→ WHAT IS EXPECTED
With the images removed, reproduce each entry below word for word.

** EXTRACTED DATA follows **

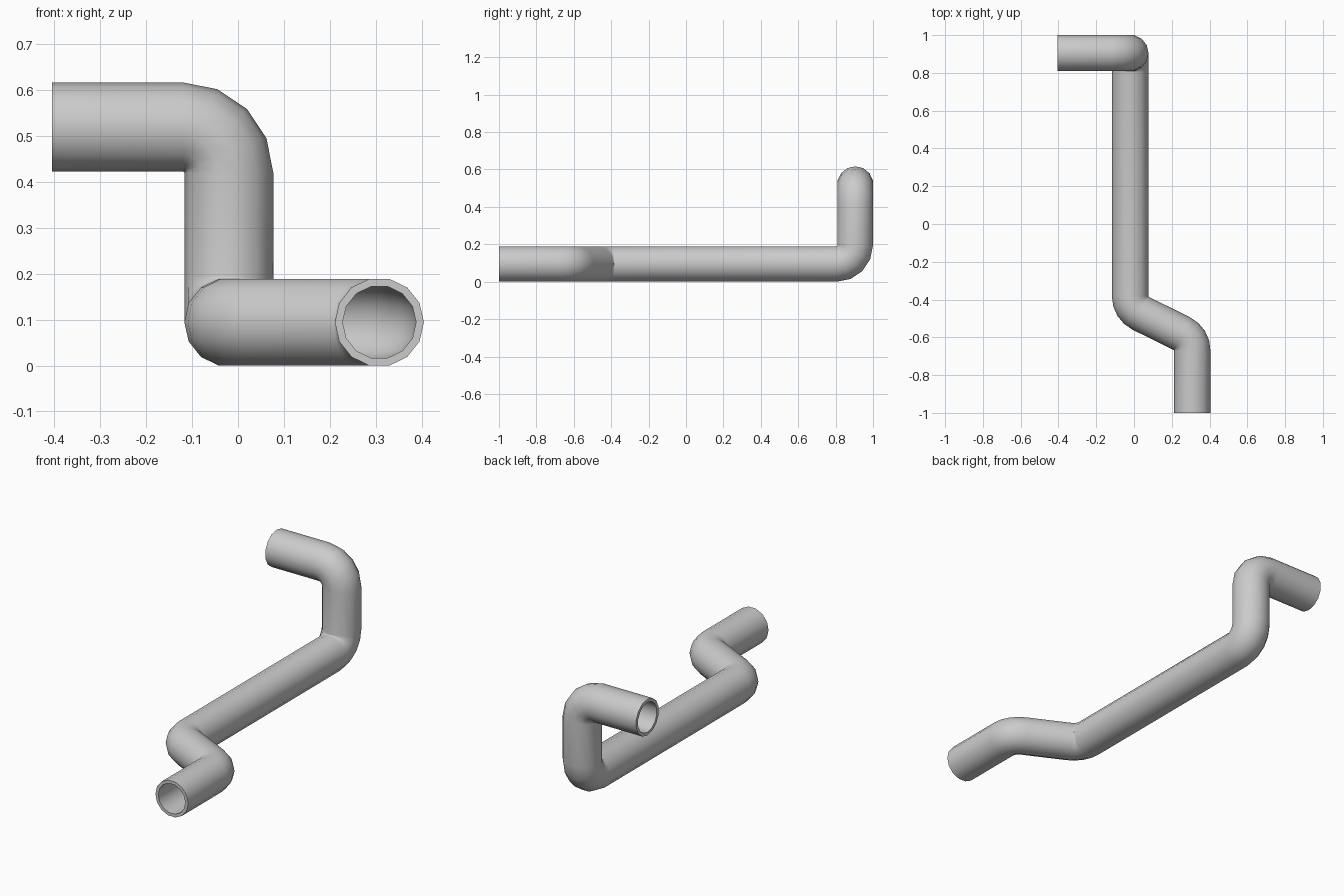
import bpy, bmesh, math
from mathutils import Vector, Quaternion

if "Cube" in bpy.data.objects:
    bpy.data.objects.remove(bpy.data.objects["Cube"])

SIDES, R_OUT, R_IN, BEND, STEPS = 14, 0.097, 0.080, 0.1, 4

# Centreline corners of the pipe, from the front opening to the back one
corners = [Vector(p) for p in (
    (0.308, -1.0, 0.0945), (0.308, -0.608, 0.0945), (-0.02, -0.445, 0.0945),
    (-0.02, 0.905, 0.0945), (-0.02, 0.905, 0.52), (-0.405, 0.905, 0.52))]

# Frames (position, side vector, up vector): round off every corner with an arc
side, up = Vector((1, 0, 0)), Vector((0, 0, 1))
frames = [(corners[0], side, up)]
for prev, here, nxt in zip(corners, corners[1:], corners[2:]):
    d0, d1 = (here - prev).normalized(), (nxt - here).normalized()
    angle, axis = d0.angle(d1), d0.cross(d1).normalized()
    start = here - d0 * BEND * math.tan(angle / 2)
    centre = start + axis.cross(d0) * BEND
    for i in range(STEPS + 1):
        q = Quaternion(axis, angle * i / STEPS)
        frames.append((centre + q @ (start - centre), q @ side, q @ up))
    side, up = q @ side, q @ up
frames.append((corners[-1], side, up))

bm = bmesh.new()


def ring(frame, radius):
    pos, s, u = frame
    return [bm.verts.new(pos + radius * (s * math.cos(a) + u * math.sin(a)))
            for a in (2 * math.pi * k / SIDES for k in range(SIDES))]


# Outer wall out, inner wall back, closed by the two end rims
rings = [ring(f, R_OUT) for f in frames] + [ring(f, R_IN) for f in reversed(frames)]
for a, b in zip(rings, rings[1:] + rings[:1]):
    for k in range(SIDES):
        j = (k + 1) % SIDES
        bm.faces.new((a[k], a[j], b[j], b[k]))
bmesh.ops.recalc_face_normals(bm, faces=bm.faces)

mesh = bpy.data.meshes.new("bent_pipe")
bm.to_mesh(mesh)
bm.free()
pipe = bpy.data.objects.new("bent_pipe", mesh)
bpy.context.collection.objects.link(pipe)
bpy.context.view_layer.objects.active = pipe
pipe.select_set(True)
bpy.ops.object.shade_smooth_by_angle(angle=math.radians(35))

** End of EXTRACTED DATA **

→ TASK OUTPUT
import bpy, bmesh, math
from mathutils import Vector, Quaternion

if "Cube" in bpy.data.objects:
    bpy.data.objects.remove(bpy.data.objects["Cube"])

SIDES, R_OUT, R_IN, BEND, STEPS = 14, 0.097, 0.080, 0.1, 4

# Centreline corners of the pipe, from the front opening to the back one
corners = [Vector(p) for p in (
    (0.308, -1.0, 0.0945), (0.308, -0.608, 0.0945), (-0.02, -0.445, 0.0945),
    (-0.02, 0.905, 0.0945), (-0.02, 0.905, 0.52), (-0.405, 0.905, 0.52))]

# Frames (position, side vector, up vector): round off every corner with an arc
side, up = Vector((1, 0, 0)), Vector((0, 0, 1))
frames = [(corners[0], side, up)]
for prev, here, nxt in zip(corners, corners[1:], corners[2:]):
    d0, d1 = (here - prev).normalized(), (nxt - here).normalized()
    angle, axis = d0.angle(d1), d0.cross(d1).normalized()
    start = here - d0 * BEND * math.tan(angle / 2)
    centre = start + axis.cross(d0) * BEND
    for i in range(STEPS + 1):
        q = Quaternion(axis, angle * i / STEPS)
        frames.append((centre + q @ (start - centre), q @ side, q @ up))
    side, up = q @ side, q @ up
frames.append((corners[-1], side, up))

bm = bmesh.new()


def ring(frame, radius):
    pos, s, u = frame
    return [bm.verts.new(pos + radius * (s * math.cos(a) + u * math.sin(a)))
            for a in (2 * math.pi * k / SIDES for k in range(SIDES))]


# Outer wall out, inner wall back, closed by the two end rims
rings = [ring(f, R_OUT) for f in frames] + [ring(f, R_IN) for f in reversed(frames)]
for a, b in zip(rings, rings[1:] + rings[:1]):
    for k in range(SIDES):
        j = (k + 1) % SIDES
        bm.faces.new((a[k], a[j], b[j], b[k]))
bmesh.ops.recalc_face_normals(bm, faces=bm.faces)

mesh = bpy.data.meshes.new("bent_pipe")
bm.to_mesh(mesh)
bm.free()
pipe = bpy.data.objects.new("bent_pipe", mesh)
bpy.context.collection.objects.link(pipe)
bpy.context.view_layer.objects.active = pipe
pipe.select_set(True)
bpy.ops.object.shade_smooth_by_angle(angle=math.radians(35))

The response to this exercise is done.